Hive is a pretty nifty data warehousing extension of Hadoop that lets you dump structured data into HDFS and query it using a SQL-like language called HiveQL which runs all the map/reduce junk for you.
It’s pretty darn simple to install, but if you want to really free it up you need to do some tweaking.
From Hadoop’s homepage:
Apache Hadoop is a framework for running applications on large clusters built of commodity hardware. The Hadoop framework transparently provides applications both reliability and data motion. Hadoop implements a computational paradigm named Map/Reduce, where the application is divided into many small fragments of work, each of which may be executed or reexecuted on any node in the cluster. In addition, it provides a distributed file system (HDFS) that stores data on the compute nodes, providing very high aggregate bandwidth across the cluster. Both Map/Reduce and the distributed file system are designed so that node failures are automatically handled by the framework.
In short it’s a distributed batch processing mechanism that stores data across an array of nodes. Computing of that data is done on or near the node with the data and is reported back to a master. You can run other apps on top of that batch processing interface.
Hadoop provides the tools to:
- store data distributed over several nodes with a configurable level of redundancy
- farm out that processing of that data to the nodes storing it by mapping the task into a bunch of smaller jobs then combing the results returned into a coherent result.

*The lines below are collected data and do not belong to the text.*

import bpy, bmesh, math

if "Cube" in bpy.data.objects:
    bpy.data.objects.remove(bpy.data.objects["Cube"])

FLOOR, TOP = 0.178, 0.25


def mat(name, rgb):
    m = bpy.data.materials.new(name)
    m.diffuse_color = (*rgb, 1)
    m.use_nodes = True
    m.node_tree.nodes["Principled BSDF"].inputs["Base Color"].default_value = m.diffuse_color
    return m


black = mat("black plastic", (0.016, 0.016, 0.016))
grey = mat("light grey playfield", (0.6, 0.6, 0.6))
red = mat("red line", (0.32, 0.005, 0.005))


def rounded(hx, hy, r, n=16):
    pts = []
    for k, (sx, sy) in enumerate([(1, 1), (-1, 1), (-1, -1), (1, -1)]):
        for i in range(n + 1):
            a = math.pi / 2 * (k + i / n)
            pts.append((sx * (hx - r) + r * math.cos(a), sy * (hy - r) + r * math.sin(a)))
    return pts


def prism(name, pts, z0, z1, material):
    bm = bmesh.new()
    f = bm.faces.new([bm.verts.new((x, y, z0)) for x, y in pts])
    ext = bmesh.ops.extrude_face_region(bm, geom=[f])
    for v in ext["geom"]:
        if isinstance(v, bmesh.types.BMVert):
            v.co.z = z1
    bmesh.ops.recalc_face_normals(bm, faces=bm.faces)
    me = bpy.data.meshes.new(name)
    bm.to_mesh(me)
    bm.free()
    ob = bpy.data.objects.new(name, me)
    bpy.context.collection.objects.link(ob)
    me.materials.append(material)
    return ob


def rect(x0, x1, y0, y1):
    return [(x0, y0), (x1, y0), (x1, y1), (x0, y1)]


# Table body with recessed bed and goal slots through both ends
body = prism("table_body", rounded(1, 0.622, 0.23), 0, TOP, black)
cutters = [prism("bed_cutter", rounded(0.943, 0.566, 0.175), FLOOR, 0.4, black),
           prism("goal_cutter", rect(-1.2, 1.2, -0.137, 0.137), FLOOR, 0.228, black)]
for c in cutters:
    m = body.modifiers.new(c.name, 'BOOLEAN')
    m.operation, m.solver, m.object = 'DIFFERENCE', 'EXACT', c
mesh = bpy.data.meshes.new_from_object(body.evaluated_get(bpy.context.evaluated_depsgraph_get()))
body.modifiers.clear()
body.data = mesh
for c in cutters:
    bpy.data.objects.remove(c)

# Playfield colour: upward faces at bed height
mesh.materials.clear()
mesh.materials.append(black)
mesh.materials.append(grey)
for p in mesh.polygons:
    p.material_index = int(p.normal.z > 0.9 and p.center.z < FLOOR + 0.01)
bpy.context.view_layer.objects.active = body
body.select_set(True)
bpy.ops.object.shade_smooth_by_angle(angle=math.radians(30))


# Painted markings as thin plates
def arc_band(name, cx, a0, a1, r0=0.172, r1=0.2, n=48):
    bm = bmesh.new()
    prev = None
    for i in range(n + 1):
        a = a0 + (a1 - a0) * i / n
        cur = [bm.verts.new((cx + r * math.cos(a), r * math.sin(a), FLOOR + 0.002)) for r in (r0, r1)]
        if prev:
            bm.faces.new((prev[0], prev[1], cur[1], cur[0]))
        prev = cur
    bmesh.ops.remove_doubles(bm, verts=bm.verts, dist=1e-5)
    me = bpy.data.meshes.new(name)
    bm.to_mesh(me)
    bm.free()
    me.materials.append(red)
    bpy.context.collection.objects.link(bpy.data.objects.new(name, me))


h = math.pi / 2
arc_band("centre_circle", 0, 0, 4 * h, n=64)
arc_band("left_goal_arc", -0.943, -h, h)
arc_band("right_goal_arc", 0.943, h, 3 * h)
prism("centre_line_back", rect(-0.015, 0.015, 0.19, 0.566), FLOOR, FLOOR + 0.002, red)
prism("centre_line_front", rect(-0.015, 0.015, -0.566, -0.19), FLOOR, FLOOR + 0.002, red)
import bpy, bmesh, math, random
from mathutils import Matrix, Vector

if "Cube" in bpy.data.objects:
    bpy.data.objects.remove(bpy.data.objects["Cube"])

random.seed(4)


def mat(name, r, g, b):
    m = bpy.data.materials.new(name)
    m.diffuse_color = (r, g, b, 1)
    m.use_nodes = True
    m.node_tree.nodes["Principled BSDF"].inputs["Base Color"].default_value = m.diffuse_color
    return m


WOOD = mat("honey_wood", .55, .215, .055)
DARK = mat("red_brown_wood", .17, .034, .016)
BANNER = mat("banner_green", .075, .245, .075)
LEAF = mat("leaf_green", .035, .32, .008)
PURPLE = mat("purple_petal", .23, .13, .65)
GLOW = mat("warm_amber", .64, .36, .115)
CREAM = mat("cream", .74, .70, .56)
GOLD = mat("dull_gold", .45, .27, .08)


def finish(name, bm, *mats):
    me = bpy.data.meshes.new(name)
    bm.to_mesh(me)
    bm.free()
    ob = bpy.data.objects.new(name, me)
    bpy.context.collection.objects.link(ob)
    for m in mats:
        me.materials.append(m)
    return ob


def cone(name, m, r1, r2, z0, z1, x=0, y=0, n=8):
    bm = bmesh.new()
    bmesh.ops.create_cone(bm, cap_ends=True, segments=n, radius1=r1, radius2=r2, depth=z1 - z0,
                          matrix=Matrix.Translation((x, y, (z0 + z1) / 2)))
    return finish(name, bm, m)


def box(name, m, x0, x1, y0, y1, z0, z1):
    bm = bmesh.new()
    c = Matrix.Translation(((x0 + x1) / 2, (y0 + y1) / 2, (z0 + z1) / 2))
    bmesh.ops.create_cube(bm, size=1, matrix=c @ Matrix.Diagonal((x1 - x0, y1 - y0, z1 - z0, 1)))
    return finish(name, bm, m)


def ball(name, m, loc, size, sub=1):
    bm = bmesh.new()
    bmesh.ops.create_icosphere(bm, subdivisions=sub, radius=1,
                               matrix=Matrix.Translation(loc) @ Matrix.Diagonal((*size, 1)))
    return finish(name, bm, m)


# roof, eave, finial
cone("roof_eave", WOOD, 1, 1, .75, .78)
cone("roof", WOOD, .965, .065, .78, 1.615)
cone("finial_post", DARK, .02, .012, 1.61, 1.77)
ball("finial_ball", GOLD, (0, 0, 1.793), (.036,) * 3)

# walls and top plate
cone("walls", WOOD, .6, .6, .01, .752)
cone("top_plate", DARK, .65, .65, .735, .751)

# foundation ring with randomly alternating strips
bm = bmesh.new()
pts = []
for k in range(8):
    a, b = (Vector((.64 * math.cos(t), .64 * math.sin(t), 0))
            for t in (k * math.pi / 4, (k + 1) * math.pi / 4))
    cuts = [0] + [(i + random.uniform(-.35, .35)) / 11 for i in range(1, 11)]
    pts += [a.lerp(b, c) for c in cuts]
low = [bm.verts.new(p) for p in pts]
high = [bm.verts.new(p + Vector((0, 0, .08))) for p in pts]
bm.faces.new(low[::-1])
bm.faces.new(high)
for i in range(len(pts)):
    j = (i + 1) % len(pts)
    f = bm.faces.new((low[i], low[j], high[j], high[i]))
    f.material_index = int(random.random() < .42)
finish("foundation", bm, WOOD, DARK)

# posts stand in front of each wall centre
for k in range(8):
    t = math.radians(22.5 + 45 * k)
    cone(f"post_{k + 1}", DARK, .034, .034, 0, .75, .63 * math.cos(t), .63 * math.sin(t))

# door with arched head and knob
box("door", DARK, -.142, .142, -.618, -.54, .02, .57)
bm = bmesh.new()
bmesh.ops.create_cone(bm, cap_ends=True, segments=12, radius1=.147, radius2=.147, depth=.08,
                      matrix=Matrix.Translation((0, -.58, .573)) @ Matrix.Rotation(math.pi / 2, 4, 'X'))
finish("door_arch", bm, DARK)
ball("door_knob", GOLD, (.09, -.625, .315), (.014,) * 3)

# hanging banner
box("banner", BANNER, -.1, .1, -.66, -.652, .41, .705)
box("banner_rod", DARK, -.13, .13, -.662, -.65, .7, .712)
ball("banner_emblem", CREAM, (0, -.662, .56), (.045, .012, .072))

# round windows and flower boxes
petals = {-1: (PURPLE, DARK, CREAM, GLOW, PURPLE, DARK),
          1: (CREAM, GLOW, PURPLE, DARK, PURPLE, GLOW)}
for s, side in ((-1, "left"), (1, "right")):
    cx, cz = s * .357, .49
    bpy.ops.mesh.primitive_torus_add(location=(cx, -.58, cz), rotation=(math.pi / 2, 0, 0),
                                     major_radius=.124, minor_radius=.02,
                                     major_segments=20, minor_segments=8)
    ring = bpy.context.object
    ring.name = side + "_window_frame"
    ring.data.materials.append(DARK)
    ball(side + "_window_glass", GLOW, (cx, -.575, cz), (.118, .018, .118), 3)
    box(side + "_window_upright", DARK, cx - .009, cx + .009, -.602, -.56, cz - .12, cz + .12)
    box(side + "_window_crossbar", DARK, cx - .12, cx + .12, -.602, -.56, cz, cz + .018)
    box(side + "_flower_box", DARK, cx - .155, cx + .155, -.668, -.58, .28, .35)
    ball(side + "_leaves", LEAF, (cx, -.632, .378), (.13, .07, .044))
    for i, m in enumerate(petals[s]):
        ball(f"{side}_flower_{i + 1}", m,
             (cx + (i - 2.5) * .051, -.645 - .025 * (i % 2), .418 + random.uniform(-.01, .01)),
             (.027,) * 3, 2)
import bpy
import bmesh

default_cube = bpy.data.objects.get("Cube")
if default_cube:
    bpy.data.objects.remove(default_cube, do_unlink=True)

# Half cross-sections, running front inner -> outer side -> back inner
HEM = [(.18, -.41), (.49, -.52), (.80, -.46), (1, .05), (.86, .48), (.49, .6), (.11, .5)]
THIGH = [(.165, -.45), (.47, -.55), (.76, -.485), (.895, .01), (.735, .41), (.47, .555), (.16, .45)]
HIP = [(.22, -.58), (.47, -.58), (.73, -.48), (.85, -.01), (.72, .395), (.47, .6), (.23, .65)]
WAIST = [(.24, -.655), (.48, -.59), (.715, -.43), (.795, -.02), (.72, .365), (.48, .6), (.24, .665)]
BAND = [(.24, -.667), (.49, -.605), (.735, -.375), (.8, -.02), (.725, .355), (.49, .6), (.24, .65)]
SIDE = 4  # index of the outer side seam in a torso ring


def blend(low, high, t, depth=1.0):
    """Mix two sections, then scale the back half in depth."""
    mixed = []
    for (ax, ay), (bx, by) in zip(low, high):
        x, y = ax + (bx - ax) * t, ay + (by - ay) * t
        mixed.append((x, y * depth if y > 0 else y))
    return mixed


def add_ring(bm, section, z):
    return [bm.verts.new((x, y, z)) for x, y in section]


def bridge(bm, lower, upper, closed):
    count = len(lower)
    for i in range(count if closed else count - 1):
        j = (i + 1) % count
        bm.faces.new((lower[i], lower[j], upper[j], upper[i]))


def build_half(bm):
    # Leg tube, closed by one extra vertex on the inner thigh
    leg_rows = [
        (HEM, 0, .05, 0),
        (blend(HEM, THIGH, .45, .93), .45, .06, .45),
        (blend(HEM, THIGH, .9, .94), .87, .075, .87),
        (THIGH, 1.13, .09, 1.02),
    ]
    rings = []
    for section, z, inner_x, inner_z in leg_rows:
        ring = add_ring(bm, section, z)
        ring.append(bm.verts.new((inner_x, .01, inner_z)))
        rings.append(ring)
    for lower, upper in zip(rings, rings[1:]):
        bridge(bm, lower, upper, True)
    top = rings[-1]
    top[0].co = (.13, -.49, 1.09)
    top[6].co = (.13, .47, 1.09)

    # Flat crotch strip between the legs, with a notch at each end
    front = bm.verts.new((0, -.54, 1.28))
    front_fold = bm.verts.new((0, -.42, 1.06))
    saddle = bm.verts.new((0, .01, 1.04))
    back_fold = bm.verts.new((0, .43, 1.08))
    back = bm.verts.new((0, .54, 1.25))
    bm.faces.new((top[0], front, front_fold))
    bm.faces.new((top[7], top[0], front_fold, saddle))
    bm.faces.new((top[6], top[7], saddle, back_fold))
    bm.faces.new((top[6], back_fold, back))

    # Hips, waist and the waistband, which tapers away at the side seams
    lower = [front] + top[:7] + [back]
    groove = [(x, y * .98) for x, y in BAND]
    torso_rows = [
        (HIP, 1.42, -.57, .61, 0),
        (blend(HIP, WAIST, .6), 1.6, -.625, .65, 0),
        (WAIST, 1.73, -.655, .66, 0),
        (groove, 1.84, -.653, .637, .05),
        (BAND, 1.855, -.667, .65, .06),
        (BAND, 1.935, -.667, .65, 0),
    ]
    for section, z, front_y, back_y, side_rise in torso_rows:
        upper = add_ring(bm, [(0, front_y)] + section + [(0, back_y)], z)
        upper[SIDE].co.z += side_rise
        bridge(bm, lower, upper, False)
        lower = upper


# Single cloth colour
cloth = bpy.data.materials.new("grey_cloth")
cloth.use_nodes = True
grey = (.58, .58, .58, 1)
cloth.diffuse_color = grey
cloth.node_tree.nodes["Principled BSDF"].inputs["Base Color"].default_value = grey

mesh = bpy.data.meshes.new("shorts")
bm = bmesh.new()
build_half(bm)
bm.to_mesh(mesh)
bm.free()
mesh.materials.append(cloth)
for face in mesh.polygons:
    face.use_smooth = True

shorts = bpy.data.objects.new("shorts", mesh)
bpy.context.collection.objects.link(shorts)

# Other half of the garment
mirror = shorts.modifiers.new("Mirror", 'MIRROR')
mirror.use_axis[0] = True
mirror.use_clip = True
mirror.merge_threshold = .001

Installing and setting up Hadoop isn’t too difficult, but there are a few intial pitfalls with the initial provided configuration files.